Writing in the Times Literary Supplement, the scholar and former politician Rory Stewart observed that Johnson is “the most accomplished liar in public life. Perhaps the best liar ever to serve as prime minister. He has mastered the use of error, omission, exaggeration, diminution, equivocation and flat denial. He has perfected casuistry, circumlocution, false equivalence and false analogy.

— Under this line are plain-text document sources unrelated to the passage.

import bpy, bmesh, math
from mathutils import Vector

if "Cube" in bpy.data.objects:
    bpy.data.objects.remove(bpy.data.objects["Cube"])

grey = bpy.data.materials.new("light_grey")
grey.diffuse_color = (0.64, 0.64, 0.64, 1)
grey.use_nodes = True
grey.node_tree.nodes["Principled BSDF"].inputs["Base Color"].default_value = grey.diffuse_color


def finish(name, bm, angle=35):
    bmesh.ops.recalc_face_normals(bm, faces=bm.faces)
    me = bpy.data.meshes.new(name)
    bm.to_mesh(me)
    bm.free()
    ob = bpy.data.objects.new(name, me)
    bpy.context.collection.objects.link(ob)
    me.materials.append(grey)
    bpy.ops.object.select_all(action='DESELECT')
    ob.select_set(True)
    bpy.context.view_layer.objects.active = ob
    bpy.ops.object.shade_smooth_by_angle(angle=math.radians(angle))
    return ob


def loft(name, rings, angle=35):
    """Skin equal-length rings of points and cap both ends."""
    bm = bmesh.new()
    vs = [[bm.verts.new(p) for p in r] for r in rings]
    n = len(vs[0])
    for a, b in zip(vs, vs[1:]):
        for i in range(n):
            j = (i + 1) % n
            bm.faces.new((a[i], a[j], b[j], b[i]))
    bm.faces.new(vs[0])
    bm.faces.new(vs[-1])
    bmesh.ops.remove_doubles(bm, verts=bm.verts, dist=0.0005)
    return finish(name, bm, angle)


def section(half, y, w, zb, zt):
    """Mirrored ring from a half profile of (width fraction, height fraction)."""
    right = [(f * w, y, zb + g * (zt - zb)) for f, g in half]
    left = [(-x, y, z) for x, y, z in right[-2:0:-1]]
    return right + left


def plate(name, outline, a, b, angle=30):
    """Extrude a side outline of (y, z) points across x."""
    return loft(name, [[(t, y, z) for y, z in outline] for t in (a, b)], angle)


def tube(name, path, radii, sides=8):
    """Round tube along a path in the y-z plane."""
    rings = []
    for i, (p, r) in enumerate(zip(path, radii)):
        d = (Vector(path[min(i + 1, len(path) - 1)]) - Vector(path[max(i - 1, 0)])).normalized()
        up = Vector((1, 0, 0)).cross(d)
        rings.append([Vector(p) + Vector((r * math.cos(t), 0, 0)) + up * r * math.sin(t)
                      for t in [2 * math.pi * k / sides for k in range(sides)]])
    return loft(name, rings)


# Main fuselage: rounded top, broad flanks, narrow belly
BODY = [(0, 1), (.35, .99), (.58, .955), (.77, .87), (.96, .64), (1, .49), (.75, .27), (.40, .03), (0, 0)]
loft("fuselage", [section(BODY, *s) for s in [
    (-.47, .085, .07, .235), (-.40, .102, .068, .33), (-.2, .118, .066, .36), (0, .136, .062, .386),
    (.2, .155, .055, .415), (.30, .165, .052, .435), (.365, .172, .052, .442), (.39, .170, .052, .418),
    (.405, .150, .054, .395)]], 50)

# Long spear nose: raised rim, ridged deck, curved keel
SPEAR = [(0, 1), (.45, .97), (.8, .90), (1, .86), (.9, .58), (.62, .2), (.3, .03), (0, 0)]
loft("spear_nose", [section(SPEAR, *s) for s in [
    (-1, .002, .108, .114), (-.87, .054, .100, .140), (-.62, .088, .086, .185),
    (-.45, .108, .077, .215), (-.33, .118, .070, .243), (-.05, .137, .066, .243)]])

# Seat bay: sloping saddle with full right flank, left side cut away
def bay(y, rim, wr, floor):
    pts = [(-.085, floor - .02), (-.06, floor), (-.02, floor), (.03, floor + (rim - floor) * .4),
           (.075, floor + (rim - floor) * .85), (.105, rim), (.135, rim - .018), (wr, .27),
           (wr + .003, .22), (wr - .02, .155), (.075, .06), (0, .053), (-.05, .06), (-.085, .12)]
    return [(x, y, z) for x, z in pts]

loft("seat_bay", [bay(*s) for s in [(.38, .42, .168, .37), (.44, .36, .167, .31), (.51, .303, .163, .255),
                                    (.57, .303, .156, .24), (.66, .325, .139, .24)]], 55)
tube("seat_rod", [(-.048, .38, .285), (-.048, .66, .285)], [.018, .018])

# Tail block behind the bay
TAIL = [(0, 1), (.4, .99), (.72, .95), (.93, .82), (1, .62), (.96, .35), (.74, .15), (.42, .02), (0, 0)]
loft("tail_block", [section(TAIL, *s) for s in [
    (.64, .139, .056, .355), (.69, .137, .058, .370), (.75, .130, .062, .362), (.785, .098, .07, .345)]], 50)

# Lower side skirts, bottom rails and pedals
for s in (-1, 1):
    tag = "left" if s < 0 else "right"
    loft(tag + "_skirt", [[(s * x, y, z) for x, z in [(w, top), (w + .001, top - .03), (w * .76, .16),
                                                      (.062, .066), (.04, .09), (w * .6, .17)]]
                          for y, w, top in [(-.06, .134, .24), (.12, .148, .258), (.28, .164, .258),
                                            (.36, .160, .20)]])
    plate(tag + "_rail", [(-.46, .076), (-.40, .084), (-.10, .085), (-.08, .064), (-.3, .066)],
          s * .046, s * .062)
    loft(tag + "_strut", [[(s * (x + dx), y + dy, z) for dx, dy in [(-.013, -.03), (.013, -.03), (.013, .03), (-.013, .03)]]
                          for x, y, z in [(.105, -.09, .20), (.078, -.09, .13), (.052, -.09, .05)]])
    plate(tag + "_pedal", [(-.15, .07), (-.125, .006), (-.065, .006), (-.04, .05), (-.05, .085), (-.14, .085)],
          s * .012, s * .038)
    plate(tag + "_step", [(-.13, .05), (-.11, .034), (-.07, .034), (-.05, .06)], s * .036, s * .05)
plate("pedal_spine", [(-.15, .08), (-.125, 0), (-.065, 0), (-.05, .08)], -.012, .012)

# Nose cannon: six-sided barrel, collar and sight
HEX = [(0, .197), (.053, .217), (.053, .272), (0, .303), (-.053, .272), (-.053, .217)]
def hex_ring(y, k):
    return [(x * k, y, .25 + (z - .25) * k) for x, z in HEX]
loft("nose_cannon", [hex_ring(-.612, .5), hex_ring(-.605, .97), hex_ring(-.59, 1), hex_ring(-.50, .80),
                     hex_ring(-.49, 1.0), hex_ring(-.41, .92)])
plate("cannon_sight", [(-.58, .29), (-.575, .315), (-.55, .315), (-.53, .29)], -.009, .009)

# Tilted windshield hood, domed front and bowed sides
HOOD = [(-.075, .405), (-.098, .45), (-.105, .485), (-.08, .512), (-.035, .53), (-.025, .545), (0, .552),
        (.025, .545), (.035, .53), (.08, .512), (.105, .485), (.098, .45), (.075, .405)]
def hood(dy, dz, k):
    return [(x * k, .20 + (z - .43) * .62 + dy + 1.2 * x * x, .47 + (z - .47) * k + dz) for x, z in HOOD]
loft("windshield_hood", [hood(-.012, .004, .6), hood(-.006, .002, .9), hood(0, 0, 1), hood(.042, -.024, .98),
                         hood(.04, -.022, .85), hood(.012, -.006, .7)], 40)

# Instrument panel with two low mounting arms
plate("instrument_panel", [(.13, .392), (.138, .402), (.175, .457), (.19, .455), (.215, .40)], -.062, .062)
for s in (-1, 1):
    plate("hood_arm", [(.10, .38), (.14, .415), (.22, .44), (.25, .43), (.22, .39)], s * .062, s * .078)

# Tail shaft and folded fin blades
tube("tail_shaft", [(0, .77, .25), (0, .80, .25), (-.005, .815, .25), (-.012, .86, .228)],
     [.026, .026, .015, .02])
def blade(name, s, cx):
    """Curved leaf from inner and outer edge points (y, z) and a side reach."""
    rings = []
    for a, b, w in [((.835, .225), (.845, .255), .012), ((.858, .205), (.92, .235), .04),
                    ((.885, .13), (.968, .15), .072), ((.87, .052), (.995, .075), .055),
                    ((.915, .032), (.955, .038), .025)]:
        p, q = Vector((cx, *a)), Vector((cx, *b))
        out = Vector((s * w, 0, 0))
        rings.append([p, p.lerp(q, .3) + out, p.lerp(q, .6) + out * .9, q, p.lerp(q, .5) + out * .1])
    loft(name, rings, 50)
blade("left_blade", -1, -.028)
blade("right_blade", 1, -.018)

He is equally adept at the ironic jest, the fib and the grand lie; the weasel word and half-truth; the hyperbolic lie, the obvious lie and the bullshit lie.” In 2021, the political journalist and author Peter Oborne published a book about the lies told by Johnson, in which he wrote “I have never encountered a senior British politician who lies and fabricates so regularly, so shamelessly and so systematically as Boris Johnson”. Opposition MPs Dawn Butler and Ian Blackford have both openly called Johnson a liar in the House of Commons.] Laura Kuenssberg, political editor for BBC News, noted that it was “rare for opposition parties to accuse a prime minister, on the record, of lying”. In January 2022, Labour leader Keir Starmer accused Johnson of lying about a Downing Street party during lockdown in May 2020. Speaking in the Commons on 31 January 2022, Johnson made a false accusation against Starmer about not prosecuting the serial sex offender Jimmy Savile when Starmer was Director of Public Prosecutions.
In April 2022 a poll by JLPartners found voters most frequently described the prime minister as a, ‘liar’ followed by, ‘incompetent’ and, ‘untrustworthy’. Only 16% of respondents described Johnson with positive language while over 70% used negative language.